A Higher Balance – Part One

By: Nick Newman M.S.

It has long been acknowledged that psychological skills are vital for the success of elite athletes. Unlike bio-motors such as speed and strength where suitable genetics are essential, it is now accepted that athletes are capable to learning the required mental skills through exposure and practice. With this being said, the importance of developing such skills is often placed behind the other elements of a training program. During this two part series I will establish the role and the importance of Sport Psychology.  During part one I will discuss the most important aspects of Sport Psychology known as the “Tool Box”. Part two will go into further detail and explain how the elements of the “Tool Box” should be integrated into the periodized training year for a speed/power athlete.

Because it is possible to write an entire book on each element of the Tool Box, I have tried to point out the most important aspects of each tool.

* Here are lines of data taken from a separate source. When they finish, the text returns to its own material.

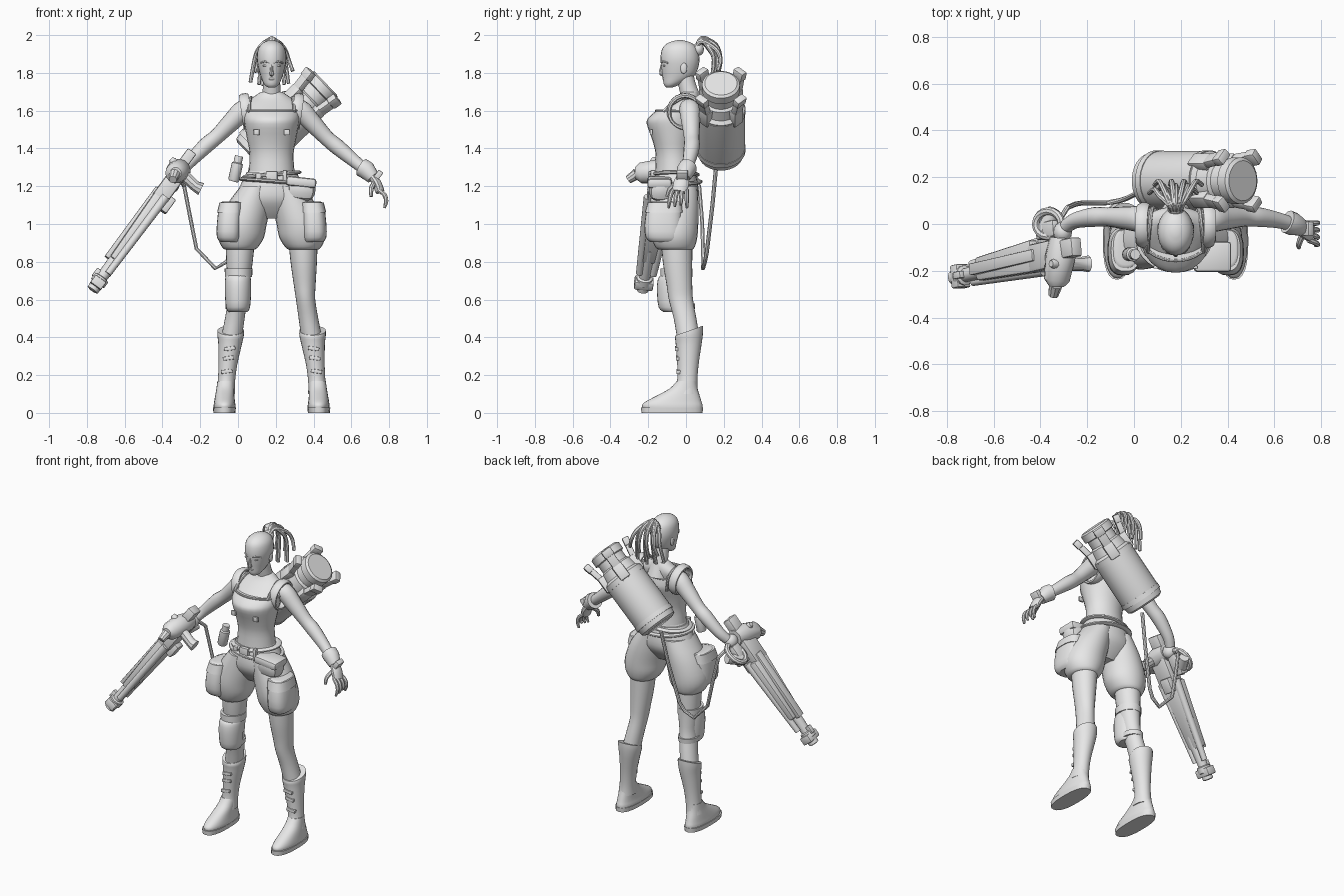
import bpy, bmesh, math
from mathutils import Vector, Matrix

CX = 0.178  # centre line of the body
grey = bpy.data.materials.new("light_grey")
grey.diffuse_color = (0.8, 0.8, 0.8, 1)
I = Matrix.Identity(4)


def finish(name, bm, frame=I):
    bm.transform(frame)
    bmesh.ops.recalc_face_normals(bm, faces=bm.faces)
    me = bpy.data.meshes.new(name)
    bm.to_mesh(me)
    bm.free()
    me.materials.append(grey)
    ob = bpy.data.objects.new(name, me)
    bpy.context.collection.objects.link(ob)
    return ob


def spline(pts, k):
    """Catmull-Rom resampling of tuples, k steps per span."""
    if k < 2:
        return pts
    out, n = [], len(pts)
    for i in range(n - 1):
        p = [pts[max(i - 1, 0)], pts[i], pts[i + 1], pts[min(i + 2, n - 1)]]
        for j in range(k):
            t = j / k
            out.append(tuple(0.5 * (2 * b + (c - a) * t + (2 * a - 5 * b + 4 * c - d) * t * t
                                    + (3 * b - a - 3 * c + d) * t ** 3) for a, b, c, d in zip(*p)))
    return out + [pts[-1]]


def skin(name, rings, frame=I, loop=False):
    bm = bmesh.new()
    vs = [[bm.verts.new(p) for p in r] for r in rings]
    n = len(vs[0])
    for i in range(len(vs) if loop else len(vs) - 1):
        a, b = vs[i], vs[(i + 1) % len(vs)]
        for j in range(n):
            bm.faces.new((a[j], a[(j + 1) % n], b[(j + 1) % n], b[j]))
    if not loop:
        bm.faces.new(vs[0])
        bm.faces.new(vs[-1])
    return finish(name, bm, frame)


def loft(name, secs, n=24, k=3, power=1.0, frame=I):
    """Stacked horizontal ovals: x, y, z, rx, ry."""
    def c(v):
        return math.copysign(abs(v) ** power, v)
    ang = [2 * math.pi * i / n for i in range(n)]
    return skin(name, [[(x + rx * c(math.cos(a)), y + ry * c(math.sin(a)), z) for a in ang]
                       for x, y, z, rx, ry in spline(secs, k)], frame)


def tube(name, pts, frame=I, n=12, k=1, loop=False, flat=1.0, ref=(0.13, 0.2, 0.97)):
    """Swept oval: x, y, z, r."""
    pts = spline(pts, k)
    P, m, rings = [Vector(p[:3]) for p in pts], len(pts), []
    side = None
    for i in range(m):
        t = P[(i + 1) % m] - P[i - 1] if loop else P[min(i + 1, m - 1)] - P[max(i - 1, 0)]
        if t.length < 1e-6:
            t = P[-1] - P[0]
        t.normalize()
        side = Vector(ref).cross(t) if side is None else side - t * side.dot(t)
        side.normalize()
        up = t.cross(side)
        rings.append([P[i] + pts[i][3] * (math.cos(a) * side + flat * math.sin(a) * up)
                      for a in (2 * math.pi * (j + 0.5) / n for j in range(n))])
    return skin(name, rings, frame, loop)


def box(name, loc, size, frame=I, rot=0, axis='Y', taper=1.0, bevel=0.15):
    bm = bmesh.new()
    bmesh.ops.create_cube(bm, size=1)
    for v in bm.verts:
        if v.co.x > 0:
            v.co.y *= taper
            v.co.z *= taper
    bm.transform(Matrix.Diagonal((*size, 1)))
    bmesh.ops.bevel(bm, geom=bm.edges[:], offset=min(size) * bevel, segments=2, profile=0.5, affect='EDGES')
    return finish(name, bm, frame @ Matrix.Translation(loc) @ Matrix.Rotation(math.radians(rot), 4, axis))


def ball(name, loc, size):
    bm = bmesh.new()
    bmesh.ops.create_uvsphere(bm, u_segments=16, v_segments=10, radius=1)
    return finish(name, bm, Matrix.Translation(loc) @ Matrix.Diagonal((*size, 1)))


def axis_frame(p0, p1):
    """Local x along p0-p1, y upward across it, z toward the back for the gun."""
    u = (Vector(p1) - Vector(p0)).normalized()
    v = Vector((0, 1, 0)).cross(u).normalized()
    v = v if v.z > 0 else -v
    return Matrix.Translation(p0) @ Matrix((u, v, u.cross(v))).transposed().to_4x4()


# head and face
loft("head", [(CX, -.088, 1.722, .016, .014), (CX, -.075, 1.738, .038, .042), (CX, -.042, 1.78, .057, .082),
              (CX, -.033, 1.83, .071, .098), (CX, -.032, 1.88, .078, .103), (CX, -.033, 1.93, .07, .092),
              (CX, -.033, 1.96, .045, .06), (CX, -.033, 1.973, .012, .015)])
tube("neck", [(CX, .04, 1.6, .065), (CX, .025, 1.67, .052), (CX, .005, 1.74, .046), (CX, -.01, 1.82, .045)], n=20, k=3)
tube("nose", [(CX, -.126, 1.85, .006), (CX, -.133, 1.81, .009), (CX, -.13, 1.795, .012), (CX, -.12, 1.788, .009)], n=8)
ball("lips", (CX, -.115, 1.768), (.018, .01, .007))
for s in (-1, 1):
    ball("ear", (CX + s * .07, -.012, 1.825), (.008, .018, .03))
    ball("eye", (CX + s * .032, -.115, 1.838), (.016, .008, .006))
    tube("brow", [(CX + s * .01, -.128, 1.852, .005), (CX + s * .035, -.121, 1.86, .006),
                  (CX + s * .06, -.096, 1.852, .004)], n=8, k=3)

# tied-back hair strands
ball("hair_knot", (CX, .065, 1.925), (.035, .03, .035))
for i in range(11):
    a = (i - 5) / 5
    drop = 1.72 + .06 * (i % 3 == 1) + .03 * abs(a)
    back = .15 + .035 * ((i * 2) % 3 - 1) / 2
    tube("hair_strand", [(CX + .015 * a, .055, 1.935, .012), (CX + .03 * a, .085, 1.985 - .02 * abs(a), .012),
                         (CX + .07 * a, back - .01, 1.955 - .03 * abs(a), .012),
                         (CX + .09 * a, back + .015, 1.87, .011), (CX + .112 * a, back, drop, .01)], n=8, k=4)

# torso, fitted top and belts
loft("torso", [(CX, -.06, 1.22, .15, .12), (CX, -.062, 1.30, .115, .095), (CX, -.065, 1.37, .11, .09),
               (CX, -.065, 1.45, .123, .105), (CX, -.063, 1.53, .138, .13), (CX, -.045, 1.58, .148, .11),
               (CX, -.005, 1.635, .145, .078), (CX, .015, 1.67, .10, .058), (CX, .02, 1.70, .055, .045)])
loft("fitted_top", [(CX, -.062, 1.28, .121, .101), (CX, -.065, 1.37, .116, .096), (CX, -.067, 1.45, .13, .113),
                    (CX, -.066, 1.53, .145, .142), (CX, -.06, 1.565, .149, .137), (CX, -.044, 1.6, .149, .113)])
tube("top_trim", [(CX + .149 * math.cos(t), -.044 + .113 * math.sin(t), 1.6, .007)
                  for t in (i * math.pi / 16 for i in range(32))], n=8, loop=True)
for s in (-1, 1):
    box("chest_badge", (CX + s * .08, -.184, 1.485), (.03, .012, .03))
for j, (z, r) in enumerate(((1.262, .14), (1.225, .155))):
    tube("belt", [(CX + r * math.cos(t), -.06 + (r - .025) * math.sin(t), z + .012 * math.cos(t + j * 3), .019)
                  for t in (i * math.pi / 16 for i in range(32))], n=8, loop=True, flat=.55, ref=(0, 1, 0.1))
box("buckle", (CX, -.185, 1.25), (.06, .025, .06))
box("belt_clip", (CX + .07, -.175, 1.255), (.022, .025, .06))
box("belt_clip", (CX - .07, -.175, 1.25), (.03, .025, .035))
box("belt_pouch", (.335, -.135, 1.185), (.15, .12, .12), rot=6, bevel=.35)
box("pouch_flap", (.335, -.14, 1.222), (.16, .13, .05), rot=6, bevel=.3)
tube("belt_vial", [(-.025, -.13, 1.225, .024), (-.022, -.13, 1.235, .03), (-.003, -.13, 1.32, .03),
                   (-.002, -.13, 1.325, .022), (.006, -.13, 1.36, .022)], n=14)

# shorts, legs and boots
loft("shorts_hips", [(CX, -.06, 1.275, .132, .11), (CX, -.06, 1.2, .168, .125), (CX, -.06, 1.13, .19, .122),
                     (CX, -.06, 1.07, .16, .085), (CX, -.06, 1.03, .1, .05)])
for s in (-1, 1):
    def legs(secs):
        return [(CX + s * d, *r) for d, *r in secs]
    loft("shorts_leg", legs([(.08, -.06, 1.2, .085, .12), (.12, -.062, 1.1, .117, .128), (.152, -.065, 1.0, .126, .13),
                             (.162, -.062, .93, .122, .122), (.167, -.058, .88, .097, .105), (.168, -.055, .864, .078, .088)]))
    loft("side_pocket", legs([(.212, -.1, 1.12, .045, .075), (.217, -.112, 1.1, .06, .09), (.225, -.12, 1.0, .065, .1),
                              (.227, -.118, .93, .063, .096), (.222, -.11, .905, .05, .08)]), k=2, power=.75)
    loft("pocket_flap", legs([(.214, -.112, 1.115, .062, .09), (.222, -.117, 1.06, .067, .101)]), k=1, power=.75)
    loft("leg", legs([(.165, -.05, .95, .08, .085), (.17, -.045, .8, .07, .078), (.175, -.035, .68, .058, .068),
                      (.18, -.027, .6, .051, .064), (.195, -.005, .5, .052, .06), (.212, .012, .4, .055, .06)]))
    shaft = loft("boot_shaft", legs([(.217, .018, .435, .07, .073), (.217, .016, .41, .07, .074), (.22, .014, .36, .062, .068),
                                     (.232, .01, .25, .049, .056), (.24, .006, .16, .046, .054), (.245, -.005, .1, .052, .07)]))
    for v in shaft.data.vertices:  # slanted boot opening
        if v.co.z > .38:
            v.co.z += (v.co.y - .015) * .35 * (v.co.z - .38) / .055
    loft("boot_foot", legs([(.249, -.07, .02, .058, .158), (.249, -.072, .04, .058, .16), (.249, -.066, .06, .055, .148),
                            (.248, -.042, .09, .051, .115), (.245, -.012, .13, .047, .073), (.243, .004, .17, .044, .052)]),
         power=.9)
    loft("boot_sole", legs([(.25, -.074, 0, .058, .162), (.25, -.074, .028, .061, .164)]), k=1, power=.8)
    for z, y in ((.34, -.048), (.29, -.042), (.22, -.04)):
        box("boot_buckle", (CX + s * (.222 + (.34 - z) * .13), y, z), (.06, .022, .02), rot=s * 8)

# guard on one knee
loft("knee_guard", [(0, -.06, .535, .05, .06), (0, -.07, .56, .064, .075), (0, -.072, .65, .07, .082),
                    (0, -.068, .71, .068, .08), (0, -.06, .73, .062, .07)])
loft("knee_band", [(.003, -.05, .72, .072, .085), (.003, -.05, .765, .074, .085)], k=1)
loft("shin_band", [(-.005, -.025, .55, .06, .072), (-.005, -.025, .58, .062, .074)], k=1)

# shoulder harness loops and thin top straps
for s in (-1, 1):
    tube("harness_loop", [(CX + s * (.135 + .012 * math.sin(t)), -.005 + .085 * math.cos(t), 1.595 + .085 * math.sin(t), .028)
                          for t in (i * math.pi / 12 for i in range(24))], n=8, loop=True, flat=.45, ref=(0, 1, 0))
    tube("top_strap", [(CX + s * .118, -.12, 1.595, .009), (CX + s * .118, -.075, 1.635, .009), (CX + s * .11, 0, 1.67, .009),
                       (CX + s * .1, .065, 1.63, .009), (CX + s * .08, .06, 1.53, .009)], n=8, k=4)

# arms
tube("gun_arm", [(.09, .015, 1.6, .05), (.035, .02, 1.605, .056), (-.03, .025, 1.545, .05), (-.11, .03, 1.465, .041),
                 (-.17, .03, 1.415, .042), (-.25, .015, 1.335, .034), (-.29, -.01, 1.29, .03)], n=16, k=4)
tube("free_arm", [(.27, .015, 1.6, .05), (.325, .02, 1.605, .056), (.39, .025, 1.54, .05), (.47, .03, 1.455, .041),
                  (.53, .03, 1.405, .042), (.62, .015, 1.33, .034), (.7, -.01, 1.265, .028)], n=16, k=4)
tube("glove_cuff", [(.655, .01, 1.30, .05), (.68, 0, 1.285, .05), (.715, -.015, 1.245, .036)], n=16)
box("glove_strap", (.74, -.02, 1.255), (.03, .06, .06), rot=35)
tube("free_palm", [(.71, -.015, 1.25, .033), (.735, -.025, 1.215, .042), (.752, -.035, 1.17, .04)], n=12, k=3, flat=.6, ref=(1, 0, .5))
for i in range(4):
    y = -.08 + .028 * i
    tube("finger", [(.745, y * .85, 1.18, .012), (.775, y, 1.155, .012), (.785, y * 1.1, 1.12, .011),
                    (.775, y * 1.15, 1.085 + .008 * (i % 3), .007)], n=8, k=3)
tube("thumb", [(.72, -.045, 1.215, .014), (.705, -.085, 1.185, .013), (.705, -.1, 1.145, .009)], n=8, k=3)
ball("gun_hand", (-.305, -.035, 1.27), (.04, .045, .045))

# canister carried on the back
F = axis_frame((.09, .185, 1.385), (.45, .185, 1.73))
tube("canister", [(-.035, 0, 0, .1), (-.025, 0, 0, .118), (.03, 0, 0, .127), (.33, 0, 0, .127), (.345, 0, 0, .108),
                  (.40, 0, 0, .1), (.41, 0, 0, .086), (.46, 0, 0, .086), (.465, 0, 0, .1), (.51, 0, 0, .1), (.52, 0, 0, .086)],
     frame=F, n=28)
for t in (.02, .31):
    tube("canister_band", [(t - .014, 0, 0, .13), (t + .014, 0, 0, .13)], frame=F, n=28)
for i in range(4):
    R = F @ Matrix.Rotation(math.radians(45 + 90 * i), 4, 'X')
    box("clamp_base", (.35, .112, 0), (.1, .05, .065), frame=R)
    box("clamp_arm", (.43, .127, 0), (.16, .035, .055), frame=R, rot=12, axis='Z')
    box("clamp_tip", (.485, .14, 0), (.05, .04, .065), frame=R, rot=12, axis='Z')
tube("supply_hose", [(.07, .16, 1.31, .011), (.03, .14, 1.1, .011), (-.03, .11, .85, .011), (-.06, .1, .8, .011),
                     (-.12, .09, .765, .011), (-.22, .09, .87, .011), (-.25, .085, 1.02, .011), (-.285, .07, 1.2, .011),
                     (-.31, .03, 1.24, .011)], n=8)

# long gun held at the side
G = axis_frame((-.315, -.125, 1.27), (-.77, -.23, .65))
box("gun_receiver", (.08, 0, 0), (.2, .09, .12), frame=G)
box("gun_shroud", (.37, 0, .01), (.42, .085, .14), frame=G, taper=.72)
box("gun_top_rail", (.36, .04, .01), (.46, .03, .05), frame=G)
for z in (-.055, .07):
    tube("gun_side_tube", [(.15, -.02, z, .024), (.66, -.015, z * .6, .018)], frame=G)
tube("gun_barrel", [(.5, 0, 0, .035), (.69, 0, 0, .03), (.695, 0, 0, .043), (.73, 0, 0, .043), (.735, 0, 0, .033),
                    (.775, 0, 0, .033), (.78, 0, 0, .02)], frame=G, n=12)
box("muzzle_block", (.73, 0, 0), (.05, .07, .1), frame=G)
box("muzzle_sight", (.69, .035, 0), (.05, .03, .03), frame=G)
box("gun_cradle", (.07, -.005, .11), (.13, .06, .07), frame=G)
box("gun_magazine", (.17, -.05, .02), (.09, .05, .07), frame=G)
box("gun_stock", (-.08, .01, .01), (.11, .055, .08), frame=G)
tube("gun_hub", [(-.33, -.27, 1.27, .03), (-.33, -.24, 1.27, .055), (-.315, -.14, 1.28, .065), (-.31, -.06, 1.28, .05)], n=14)
tube("hub_knob", [(-.345, -.305, 1.235, .022), (-.335, -.26, 1.265, .03)], n=10)
tube("gun_handle", [(-.3, -.17, 1.27, .032), (-.225, -.17, 1.2, .03), (-.195, -.17, 1.185, .036)], n=10)
tube("gun_lever", [(-.31, -.17, 1.29, .025), (-.345, -.17, 1.335, .02), (-.355, -.17, 1.345, .014)], n=10)
tube("gun_ring", [(-.365 + .055 * math.cos(t), .0 + .055 * math.sin(t), 1.22 + .04 * math.cos(t), .017)
                  for t in (i * math.pi / 8 for i in range(16))], n=8, loop=True)
tube("gun_coupling", [(-.39, -.04, 1.17, .035), (-.34, .06, 1.2, .03)], n=12)

# smooth shading with crisp corners
for ob in bpy.context.scene.objects:
    ob.select_set(True)
    bpy.context.view_layer.objects.active = ob
bpy.ops.object.shade_smooth_by_angle(angle=math.radians(35))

The most important tools are below;

Motivation – The training of an elite athlete is hard and very repetitive. Training alone will bring ups and downs and a high level of motivation during this time is essential. Often, motivation is closely related to enjoyment. Athletes who enjoy what they do will strive to improve and will appreciate the hard work which athletic improvement is dependant on. This type of intrinsic motivation will often out last motivation based on times, money or fame.

Goal Setting – Linked to motivation, realistic goal setting can be the make or break of an athletes season. It is great to dream big, but it is more important to set attainable goals that are ever changing and progressive. Outcome goals focused around times or distances should not be the only priority for athletes/ coaches. Process goals are centered on specific elements that make up the overall sport/ event. An example of this might be, improving your block start during a 100m race. Achieving these process goals will often lead to higher performance and are therefore are the most important goals to set.

Arousal Management – Speed/ power sports often involve extremely high intense bursts of activity. Arousal state plays a large role during these sports and has to be effectively managed. It is common for athletes to achieve high arousal states during warm up and then lose their “edge” during a competition. The timing of such emotions has to be practiced as difference athletes achieved optimal arousal states in different ways. Effective breathing strategies and mental imagery are important aspects of arousal management.

Confidence/Self Talk – One of the most important tools in the box. It will often be the difference between a good and a great athlete. An important underlying theme of sports psychology is the notion that you are what you think you are. An elite athlete must believe he/she can successfully achieve the required task. An unfounded belief in ones own ability is more beneficial to performance than a low sense of belief. Believe that you can do it!

Mental Imagery/ Visualization – Creating an athletic experience in your mind has been shown to elicit a similar physiological response to actually performing the image. It is probably the most commonly used “tool” among athletes and can be extremely beneficial to performance. These benefits include improved performance, improved concentration, increased confidence, decreased anxiety, injury coping.

Relaxation – With speed/power athletes spending most of their time in a high intensity environment, the need for relaxation is essential. Imagery and breathing exercises can assist in relaxation practice. Consistent practice of relaxation will aid injury prevention and the recovery process. It is also an important ingredient in successful mental imagery.

The tools within the tool box can all be used on an individual basis. However, they all naturally blend together. In order to maximize the benefit of the tool box, athletics and coaches should understand how and when they should be congruently used. In part two of this blog, I will discuss this is more detail and demonstrate how it works with a sample program.


Leave a Reply

Fill in your details below or click an icon to log in:

WordPress.com Logo

You are commenting using your WordPress.com account. Log Out / Change )

Twitter picture

You are commenting using your Twitter account. Log Out / Change )

Facebook photo

You are commenting using your Facebook account. Log Out / Change )

Google+ photo

You are commenting using your Google+ account. Log Out / Change )

Connecting to %s

%d bloggers like this: